Man, what a trip. Titus Andronicus is not, and never will be my favorite play by William Shakespeare, but having read this book, I’d give anything to be able to watch a recording of this particular production.
In the 1980s (when Apartheid was still in full swing) Gregory Doran (later: Artistic Director of the Royal Shakespeare Company) and Antony Sher decided to take this most violent and controversial of all the bard’s plays to Sher’s homeland, from which he had emigrated some 20 years earlier, wowing never to return (and even dramatically burning his passport). This book reproduces the salient parts of Doran’s and Sher’s diaries written during the project, from the moment the project was born to the play’s actual run in Johannesburg and later, London and on tour.

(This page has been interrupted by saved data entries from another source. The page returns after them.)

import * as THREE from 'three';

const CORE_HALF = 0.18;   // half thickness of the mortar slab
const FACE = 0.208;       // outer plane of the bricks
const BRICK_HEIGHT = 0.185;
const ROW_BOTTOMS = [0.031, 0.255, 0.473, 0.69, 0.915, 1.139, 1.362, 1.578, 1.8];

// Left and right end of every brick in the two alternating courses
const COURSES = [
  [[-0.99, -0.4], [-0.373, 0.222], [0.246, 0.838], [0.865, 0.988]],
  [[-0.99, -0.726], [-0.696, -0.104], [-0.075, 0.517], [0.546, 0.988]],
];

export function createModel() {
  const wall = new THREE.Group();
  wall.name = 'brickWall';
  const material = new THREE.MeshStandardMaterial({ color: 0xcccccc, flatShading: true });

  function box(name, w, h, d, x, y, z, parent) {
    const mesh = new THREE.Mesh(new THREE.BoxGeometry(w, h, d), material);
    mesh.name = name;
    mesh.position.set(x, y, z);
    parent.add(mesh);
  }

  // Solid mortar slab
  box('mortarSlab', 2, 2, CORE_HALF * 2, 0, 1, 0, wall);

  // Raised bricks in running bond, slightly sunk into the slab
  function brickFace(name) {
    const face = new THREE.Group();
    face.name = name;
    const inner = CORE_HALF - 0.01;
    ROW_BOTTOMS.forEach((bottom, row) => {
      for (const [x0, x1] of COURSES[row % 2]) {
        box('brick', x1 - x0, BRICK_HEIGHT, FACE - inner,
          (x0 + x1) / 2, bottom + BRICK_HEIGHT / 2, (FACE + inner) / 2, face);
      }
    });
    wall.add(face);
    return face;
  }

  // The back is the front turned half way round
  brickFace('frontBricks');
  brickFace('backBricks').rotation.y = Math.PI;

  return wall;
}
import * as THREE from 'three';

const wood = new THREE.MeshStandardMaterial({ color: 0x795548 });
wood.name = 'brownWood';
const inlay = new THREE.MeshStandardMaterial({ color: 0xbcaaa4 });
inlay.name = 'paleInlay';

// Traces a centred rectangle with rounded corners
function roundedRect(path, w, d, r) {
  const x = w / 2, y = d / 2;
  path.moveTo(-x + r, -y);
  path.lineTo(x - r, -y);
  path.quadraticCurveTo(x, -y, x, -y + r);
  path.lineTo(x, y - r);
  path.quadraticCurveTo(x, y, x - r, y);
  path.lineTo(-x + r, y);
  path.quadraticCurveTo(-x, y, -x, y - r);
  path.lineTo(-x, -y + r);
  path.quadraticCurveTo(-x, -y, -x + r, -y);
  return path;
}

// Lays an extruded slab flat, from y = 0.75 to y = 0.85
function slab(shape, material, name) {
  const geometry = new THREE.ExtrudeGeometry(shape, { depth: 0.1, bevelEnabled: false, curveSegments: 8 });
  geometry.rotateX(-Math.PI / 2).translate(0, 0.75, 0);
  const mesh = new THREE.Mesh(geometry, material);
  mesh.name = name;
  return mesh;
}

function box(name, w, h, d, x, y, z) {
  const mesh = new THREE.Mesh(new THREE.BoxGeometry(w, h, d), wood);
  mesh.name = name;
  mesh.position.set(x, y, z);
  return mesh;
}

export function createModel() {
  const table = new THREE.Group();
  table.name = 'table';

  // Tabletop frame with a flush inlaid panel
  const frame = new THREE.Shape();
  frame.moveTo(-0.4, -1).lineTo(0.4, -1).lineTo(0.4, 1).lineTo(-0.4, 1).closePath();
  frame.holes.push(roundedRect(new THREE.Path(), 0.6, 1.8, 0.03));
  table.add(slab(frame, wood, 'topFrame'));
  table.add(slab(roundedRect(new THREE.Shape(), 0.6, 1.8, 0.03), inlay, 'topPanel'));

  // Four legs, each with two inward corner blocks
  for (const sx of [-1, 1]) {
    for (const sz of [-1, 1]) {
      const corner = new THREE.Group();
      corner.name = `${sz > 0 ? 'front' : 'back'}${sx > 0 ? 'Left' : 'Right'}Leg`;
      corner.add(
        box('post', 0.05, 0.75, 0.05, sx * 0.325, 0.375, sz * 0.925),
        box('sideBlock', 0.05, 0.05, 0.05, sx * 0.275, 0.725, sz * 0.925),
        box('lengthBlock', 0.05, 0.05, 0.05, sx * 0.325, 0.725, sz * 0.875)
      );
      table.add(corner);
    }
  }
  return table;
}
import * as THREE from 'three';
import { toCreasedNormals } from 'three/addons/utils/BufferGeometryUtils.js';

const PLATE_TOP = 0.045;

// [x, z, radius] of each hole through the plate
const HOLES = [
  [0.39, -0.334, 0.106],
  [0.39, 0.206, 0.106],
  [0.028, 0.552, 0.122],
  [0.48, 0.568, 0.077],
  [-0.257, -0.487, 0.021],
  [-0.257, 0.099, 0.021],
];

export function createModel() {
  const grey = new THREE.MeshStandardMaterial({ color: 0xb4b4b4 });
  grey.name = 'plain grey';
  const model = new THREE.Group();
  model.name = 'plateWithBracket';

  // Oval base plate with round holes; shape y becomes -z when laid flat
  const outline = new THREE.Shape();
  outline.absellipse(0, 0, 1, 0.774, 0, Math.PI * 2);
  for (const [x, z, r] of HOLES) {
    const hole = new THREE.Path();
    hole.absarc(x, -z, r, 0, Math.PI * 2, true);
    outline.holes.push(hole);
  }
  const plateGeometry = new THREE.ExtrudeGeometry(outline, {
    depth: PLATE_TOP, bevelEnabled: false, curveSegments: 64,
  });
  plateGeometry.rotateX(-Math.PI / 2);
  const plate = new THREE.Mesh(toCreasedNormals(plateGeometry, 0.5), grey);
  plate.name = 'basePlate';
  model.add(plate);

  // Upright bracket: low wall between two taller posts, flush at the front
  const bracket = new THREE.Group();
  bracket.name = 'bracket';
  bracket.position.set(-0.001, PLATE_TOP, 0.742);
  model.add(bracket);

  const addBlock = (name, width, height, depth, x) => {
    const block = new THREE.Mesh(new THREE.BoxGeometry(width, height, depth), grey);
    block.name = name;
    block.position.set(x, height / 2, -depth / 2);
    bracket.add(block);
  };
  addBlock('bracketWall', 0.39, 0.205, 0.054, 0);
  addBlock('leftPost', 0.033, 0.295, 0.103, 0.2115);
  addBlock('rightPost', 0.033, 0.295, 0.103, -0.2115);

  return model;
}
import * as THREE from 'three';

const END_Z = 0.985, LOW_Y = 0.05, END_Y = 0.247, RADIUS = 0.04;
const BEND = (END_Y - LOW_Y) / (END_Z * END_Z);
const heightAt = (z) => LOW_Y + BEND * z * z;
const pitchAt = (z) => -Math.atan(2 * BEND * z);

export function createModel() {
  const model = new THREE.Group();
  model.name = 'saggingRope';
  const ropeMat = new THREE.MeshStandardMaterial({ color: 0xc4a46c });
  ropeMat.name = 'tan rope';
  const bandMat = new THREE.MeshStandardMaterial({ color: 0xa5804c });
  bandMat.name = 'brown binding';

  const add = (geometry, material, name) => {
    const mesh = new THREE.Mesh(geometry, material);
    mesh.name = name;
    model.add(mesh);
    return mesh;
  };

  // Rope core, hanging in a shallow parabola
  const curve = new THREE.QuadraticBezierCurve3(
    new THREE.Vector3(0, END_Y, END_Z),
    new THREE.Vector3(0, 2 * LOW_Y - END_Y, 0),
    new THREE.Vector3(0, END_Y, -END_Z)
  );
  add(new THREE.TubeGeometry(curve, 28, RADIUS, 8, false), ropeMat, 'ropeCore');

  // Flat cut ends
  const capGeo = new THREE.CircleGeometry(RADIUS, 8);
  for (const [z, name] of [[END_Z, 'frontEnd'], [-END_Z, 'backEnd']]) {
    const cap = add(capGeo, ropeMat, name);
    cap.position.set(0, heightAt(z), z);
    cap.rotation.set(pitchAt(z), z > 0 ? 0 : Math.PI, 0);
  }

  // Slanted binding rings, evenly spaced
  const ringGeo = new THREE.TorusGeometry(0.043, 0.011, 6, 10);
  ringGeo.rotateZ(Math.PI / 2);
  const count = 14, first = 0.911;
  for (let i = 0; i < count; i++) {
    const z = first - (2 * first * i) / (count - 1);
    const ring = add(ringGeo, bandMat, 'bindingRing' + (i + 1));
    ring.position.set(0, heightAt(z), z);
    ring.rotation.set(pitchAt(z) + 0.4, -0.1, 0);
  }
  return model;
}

Insightful, illuminating, dramatic and, particularly in the moments of greatest tragedy and misfortune, surprisingly and supremely funny — this is definitely one of those books that will stay with me forever (and not only because I happen to own it).